EXTRACTED DATA -
________________________________________

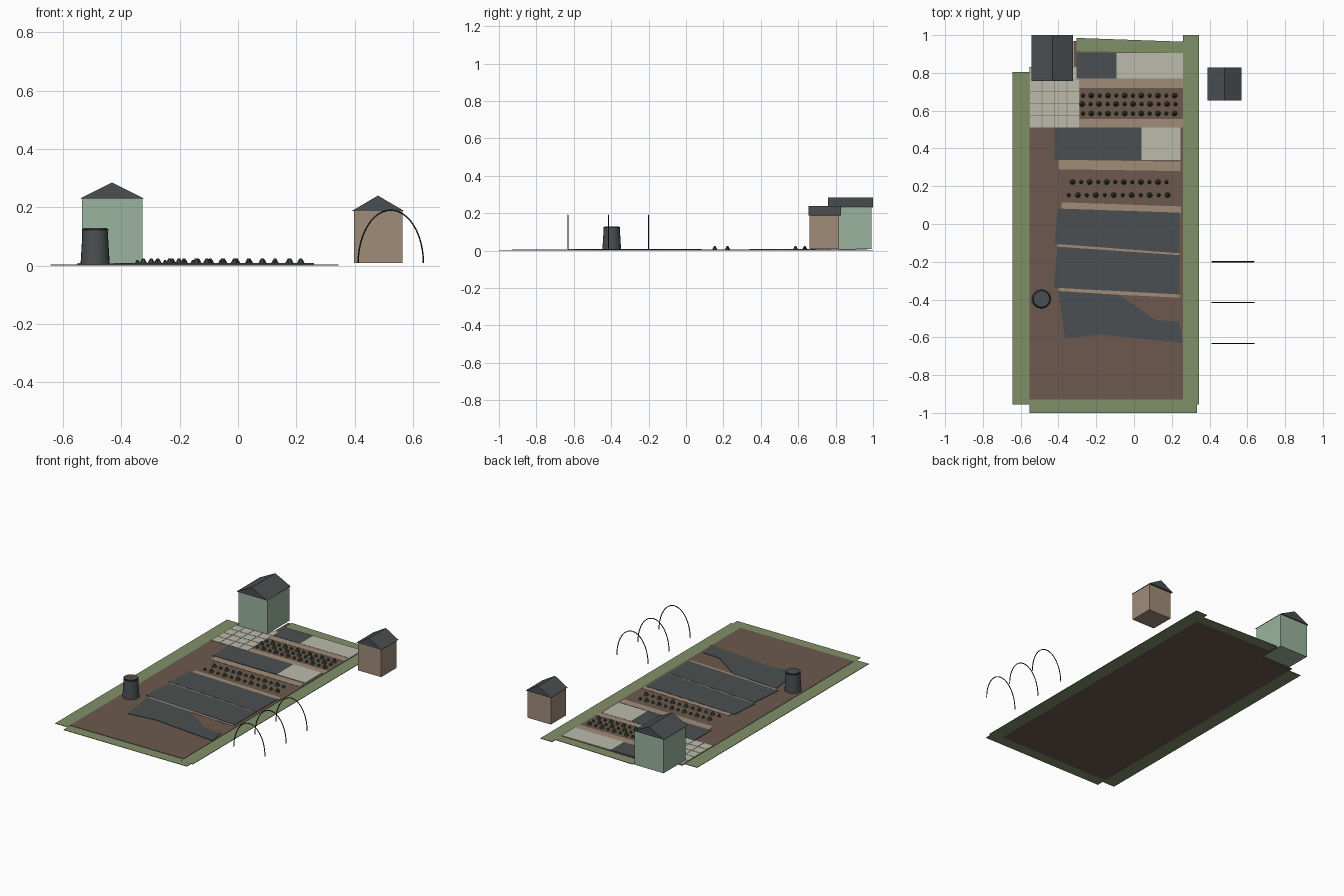
import bpy, bmesh, math
from mathutils import Matrix

cube = bpy.data.objects.get("Cube")
if cube:
    bpy.data.objects.remove(cube)


def material(name, r, g, b):
    lin = [((c / 255 + 0.055) / 1.055) ** 2.4 for c in (r, g, b)] + [1]
    m = bpy.data.materials.new(name)
    m.use_nodes = True
    m.diffuse_color = lin
    m.node_tree.nodes["Principled BSDF"].inputs["Base Color"].default_value = lin
    return m


grass = material("grass green", 128, 144, 104)
soil = material("soil brown", 108, 89, 78)
timber = material("timber tan", 160, 140, 121)
paving = material("pale paving", 188, 187, 173)
sheet = material("slate grey", 74, 79, 81)
sage = material("sage green", 155, 180, 159)
leaf = material("dark leaf", 54, 74, 52)
black = material("near black", 40, 43, 45)


def finish(name, bm, mat):
    bmesh.ops.recalc_face_normals(bm, faces=bm.faces)
    me = bpy.data.meshes.new(name)
    bm.to_mesh(me)
    bm.free()
    me.materials.append(mat)
    ob = bpy.data.objects.new(name, me)
    bpy.context.collection.objects.link(ob)
    return ob


def prism(bm, pts, shift):
    """Extrude a flat outline by the given vector."""
    face = bm.faces.new([bm.verts.new(p) for p in pts])
    out = bmesh.ops.extrude_face_region(bm, geom=[face])["geom"]
    bmesh.ops.translate(bm, vec=shift, verts=[v for v in out if isinstance(v, bmesh.types.BMVert)])


def slab(name, outline, z0, z1, mat):
    bm = bmesh.new()
    prism(bm, [(x, y, z0) for x, y in outline], (0, 0, z1 - z0))
    return finish(name, bm, mat)


def rect(x0, x1, y0, y1):
    return [(x0, y0), (x1, y0), (x1, y1), (x0, y1)]


# Ground: soil plot with grass margins
SOIL, PATH, TOP = 0.005, 0.0065, 0.008
slab("soil_plot", [(-.553, -.93), (.26, -.93), (.26, .905), (-.305, .915), (-.305, .97),
                   (-.32, .97), (-.32, .83), (-.553, .83)], 0, SOIL, soil)
slab("grass_left", rect(-.643, -.553, -.955, .805), 0, .003, grass)
slab("grass_right", rect(.26, .345, -.955, 1), 0, .003, grass)
slab("grass_front", rect(-.553, .333, -1, -.93), 0, .0025, grass)
slab("grass_back", [(-.305, .915), (.26, .905), (.26, .965), (-.305, .985)], 0, .003, grass)

# Paths between the beds
paths = [
    rect(-.288, .26, .72, .77),
    rect(-.288, .26, .51, .555),
    [(-.4, .29), (.246, .28), (.246, .33), (-.4, .34)],
    [(-.385, .08), (.25, .058), (.25, .093), (-.385, .115)],
    [(-.405, -.125), (.24, -.17), (.24, -.15), (-.405, -.1)],
    [(-.4, -.36), (.24, -.39), (.24, -.37), (-.4, -.335)],
]
for outline in paths:
    slab("path", outline, SOIL, PATH, timber)

# Ground sheets and pale beds
sheets = [
    rect(-.305, -.093, .77, .905),
    rect(-.42, .04, .34, .51),
    [(-.42, -.105), (.24, -.155), (.24, .06), (-.405, .082)],
    [(-.425, -.337), (.24, -.373), (.24, -.165), (-.405, -.12)],
    [(-.4, -.355), (-.365, -.607), (-.18, -.585), (.258, -.63), (.24, -.517),
     (.115, -.508), (-.077, -.375)],
]
for outline in sheets:
    slab("ground_sheet", outline, SOIL, TOP, sheet)
slab("pale_bed_back", rect(-.093, .26, .77, .905), SOIL, TOP, paving)
slab("pale_bed_middle", rect(.04, .245, .34, .51), SOIL, TOP, paving)

# Patio: paving slabs over a tan base
slab("patio_base", rect(-.553, -.288, .51, .83), SOIL, PATH, timber)
bm = bmesh.new()
step, gap = .0662, .002
for i in range(4):
    for j in range(5):
        x, y = -.553 + i * step, .51 + j * .064
        prism(bm, [(px, py, PATH) for px, py in rect(x + gap, x + step - gap, y + gap, y + .064 - gap)],
              (0, 0, TOP - PATH))
finish("patio_slabs", bm, paving)

# Crop rows: alternating large and small plants
rows = [(.68, -.27, .215), (.635, -.275, .22), (.585, -.27, .215), (.222, -.325, .172), (.153, -.345, .178)]
bm = bmesh.new()
for r, (y, x0, x1) in enumerate(rows):
    for i in range(12):
        s = 1 if (i + r) % 2 else .7
        h = .02 * s
        bmesh.ops.create_cone(bm, segments=7, radius1=.015 * s, radius2=.004 * s, depth=h, cap_ends=True,
                              matrix=Matrix.Translation((x0 + (x1 - x0) * i / 11, y, SOIL + h / 2)))
finish("crop_plants", bm, leaf)


# Sheds: box walls with a gabled roof running front to back
def shed(name, wall, roof, eaves, ridge, mat):
    slab(name + "_walls", rect(*wall), .008, eaves, mat)
    x0, x1, y0, y1 = roof
    bm = bmesh.new()
    prism(bm, [(x0, y0, eaves - .003), (x1, y0, eaves - .003), ((x0 + x1) / 2, y0, ridge)], (0, y1 - y0, 0))
    finish(name + "_roof", bm, sheet)


shed("large_shed", (-.535, -.327, .767, .993), (-.542, -.323, .758, 1), .233, .285, sage)
shed("small_shed", (.397, .565, .66, .818), (.39, .57, .655, .829), .19, .24, timber)

# Water barrel: tapered body, rim and lid
cx, cy = -.49, -.397


def barrel_part(name, r0, r1, z0, z1, mat):
    bm = bmesh.new()
    bmesh.ops.create_cone(bm, segments=24, radius1=r0, radius2=r1, depth=z1 - z0, cap_ends=True,
                          matrix=Matrix.Translation((cx, cy, (z0 + z1) / 2)))
    ob = finish(name, bm, mat)
    for p in ob.data.polygons:
        p.use_smooth = len(p.vertices) == 4


barrel_part("barrel_body", .05, .043, .006, .122, sheet)
barrel_part("barrel_rim", .045, .045, .12, .126, black)
barrel_part("barrel_lid", .04, .04, .124, .129, sheet)

# Hoops: thin arched tubes
for k, y in enumerate((-.2, -.415, -.632)):
    cu = bpy.data.curves.new("hoop", "CURVE")
    cu.dimensions = "3D"
    cu.bevel_depth = .0028
    cu.bevel_resolution = 1
    cu.use_fill_caps = True
    sp = cu.splines.new("POLY")
    n = 24
    sp.points.add(n)
    for i in range(n + 1):
        a = math.pi * i / n
        sp.points[i].co = (.524 - .112 * math.cos(a), y, .008 + .182 * math.sin(a), 1)
    cu.materials.append(black)
    ob = bpy.data.objects.new("hoop_%d" % (k + 1), cu)
    bpy.context.collection.objects.link(ob)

________________________________________

WHAT NEEDS TO BE DONE - Copy out the data above exactly, except the pictures.

SOLUTION TO THIS EXERCISE -
import bpy, bmesh, math
from mathutils import Matrix

cube = bpy.data.objects.get("Cube")
if cube:
    bpy.data.objects.remove(cube)


def material(name, r, g, b):
    lin = [((c / 255 + 0.055) / 1.055) ** 2.4 for c in (r, g, b)] + [1]
    m = bpy.data.materials.new(name)
    m.use_nodes = True
    m.diffuse_color = lin
    m.node_tree.nodes["Principled BSDF"].inputs["Base Color"].default_value = lin
    return m


grass = material("grass green", 128, 144, 104)
soil = material("soil brown", 108, 89, 78)
timber = material("timber tan", 160, 140, 121)
paving = material("pale paving", 188, 187, 173)
sheet = material("slate grey", 74, 79, 81)
sage = material("sage green", 155, 180, 159)
leaf = material("dark leaf", 54, 74, 52)
black = material("near black", 40, 43, 45)


def finish(name, bm, mat):
    bmesh.ops.recalc_face_normals(bm, faces=bm.faces)
    me = bpy.data.meshes.new(name)
    bm.to_mesh(me)
    bm.free()
    me.materials.append(mat)
    ob = bpy.data.objects.new(name, me)
    bpy.context.collection.objects.link(ob)
    return ob


def prism(bm, pts, shift):
    """Extrude a flat outline by the given vector."""
    face = bm.faces.new([bm.verts.new(p) for p in pts])
    out = bmesh.ops.extrude_face_region(bm, geom=[face])["geom"]
    bmesh.ops.translate(bm, vec=shift, verts=[v for v in out if isinstance(v, bmesh.types.BMVert)])


def slab(name, outline, z0, z1, mat):
    bm = bmesh.new()
    prism(bm, [(x, y, z0) for x, y in outline], (0, 0, z1 - z0))
    return finish(name, bm, mat)


def rect(x0, x1, y0, y1):
    return [(x0, y0), (x1, y0), (x1, y1), (x0, y1)]


# Ground: soil plot with grass margins
SOIL, PATH, TOP = 0.005, 0.0065, 0.008
slab("soil_plot", [(-.553, -.93), (.26, -.93), (.26, .905), (-.305, .915), (-.305, .97),
                   (-.32, .97), (-.32, .83), (-.553, .83)], 0, SOIL, soil)
slab("grass_left", rect(-.643, -.553, -.955, .805), 0, .003, grass)
slab("grass_right", rect(.26, .345, -.955, 1), 0, .003, grass)
slab("grass_front", rect(-.553, .333, -1, -.93), 0, .0025, grass)
slab("grass_back", [(-.305, .915), (.26, .905), (.26, .965), (-.305, .985)], 0, .003, grass)

# Paths between the beds
paths = [
    rect(-.288, .26, .72, .77),
    rect(-.288, .26, .51, .555),
    [(-.4, .29), (.246, .28), (.246, .33), (-.4, .34)],
    [(-.385, .08), (.25, .058), (.25, .093), (-.385, .115)],
    [(-.405, -.125), (.24, -.17), (.24, -.15), (-.405, -.1)],
    [(-.4, -.36), (.24, -.39), (.24, -.37), (-.4, -.335)],
]
for outline in paths:
    slab("path", outline, SOIL, PATH, timber)

# Ground sheets and pale beds
sheets = [
    rect(-.305, -.093, .77, .905),
    rect(-.42, .04, .34, .51),
    [(-.42, -.105), (.24, -.155), (.24, .06), (-.405, .082)],
    [(-.425, -.337), (.24, -.373), (.24, -.165), (-.405, -.12)],
    [(-.4, -.355), (-.365, -.607), (-.18, -.585), (.258, -.63), (.24, -.517),
     (.115, -.508), (-.077, -.375)],
]
for outline in sheets:
    slab("ground_sheet", outline, SOIL, TOP, sheet)
slab("pale_bed_back", rect(-.093, .26, .77, .905), SOIL, TOP, paving)
slab("pale_bed_middle", rect(.04, .245, .34, .51), SOIL, TOP, paving)

# Patio: paving slabs over a tan base
slab("patio_base", rect(-.553, -.288, .51, .83), SOIL, PATH, timber)
bm = bmesh.new()
step, gap = .0662, .002
for i in range(4):
    for j in range(5):
        x, y = -.553 + i * step, .51 + j * .064
        prism(bm, [(px, py, PATH) for px, py in rect(x + gap, x + step - gap, y + gap, y + .064 - gap)],
              (0, 0, TOP - PATH))
finish("patio_slabs", bm, paving)

# Crop rows: alternating large and small plants
rows = [(.68, -.27, .215), (.635, -.275, .22), (.585, -.27, .215), (.222, -.325, .172), (.153, -.345, .178)]
bm = bmesh.new()
for r, (y, x0, x1) in enumerate(rows):
    for i in range(12):
        s = 1 if (i + r) % 2 else .7
        h = .02 * s
        bmesh.ops.create_cone(bm, segments=7, radius1=.015 * s, radius2=.004 * s, depth=h, cap_ends=True,
                              matrix=Matrix.Translation((x0 + (x1 - x0) * i / 11, y, SOIL + h / 2)))
finish("crop_plants", bm, leaf)


# Sheds: box walls with a gabled roof running front to back
def shed(name, wall, roof, eaves, ridge, mat):
    slab(name + "_walls", rect(*wall), .008, eaves, mat)
    x0, x1, y0, y1 = roof
    bm = bmesh.new()
    prism(bm, [(x0, y0, eaves - .003), (x1, y0, eaves - .003), ((x0 + x1) / 2, y0, ridge)], (0, y1 - y0, 0))
    finish(name + "_roof", bm, sheet)


shed("large_shed", (-.535, -.327, .767, .993), (-.542, -.323, .758, 1), .233, .285, sage)
shed("small_shed", (.397, .565, .66, .818), (.39, .57, .655, .829), .19, .24, timber)

# Water barrel: tapered body, rim and lid
cx, cy = -.49, -.397


def barrel_part(name, r0, r1, z0, z1, mat):
    bm = bmesh.new()
    bmesh.ops.create_cone(bm, segments=24, radius1=r0, radius2=r1, depth=z1 - z0, cap_ends=True,
                          matrix=Matrix.Translation((cx, cy, (z0 + z1) / 2)))
    ob = finish(name, bm, mat)
    for p in ob.data.polygons:
        p.use_smooth = len(p.vertices) == 4


barrel_part("barrel_body", .05, .043, .006, .122, sheet)
barrel_part("barrel_rim", .045, .045, .12, .126, black)
barrel_part("barrel_lid", .04, .04, .124, .129, sheet)

# Hoops: thin arched tubes
for k, y in enumerate((-.2, -.415, -.632)):
    cu = bpy.data.curves.new("hoop", "CURVE")
    cu.dimensions = "3D"
    cu.bevel_depth = .0028
    cu.bevel_resolution = 1
    cu.use_fill_caps = True
    sp = cu.splines.new("POLY")
    n = 24
    sp.points.add(n)
    for i in range(n + 1):
        a = math.pi * i / n
        sp.points[i].co = (.524 - .112 * math.cos(a), y, .008 + .182 * math.sin(a), 1)
    cu.materials.append(black)
    ob = bpy.data.objects.new("hoop_%d" % (k + 1), cu)
    bpy.context.collection.objects.link(ob)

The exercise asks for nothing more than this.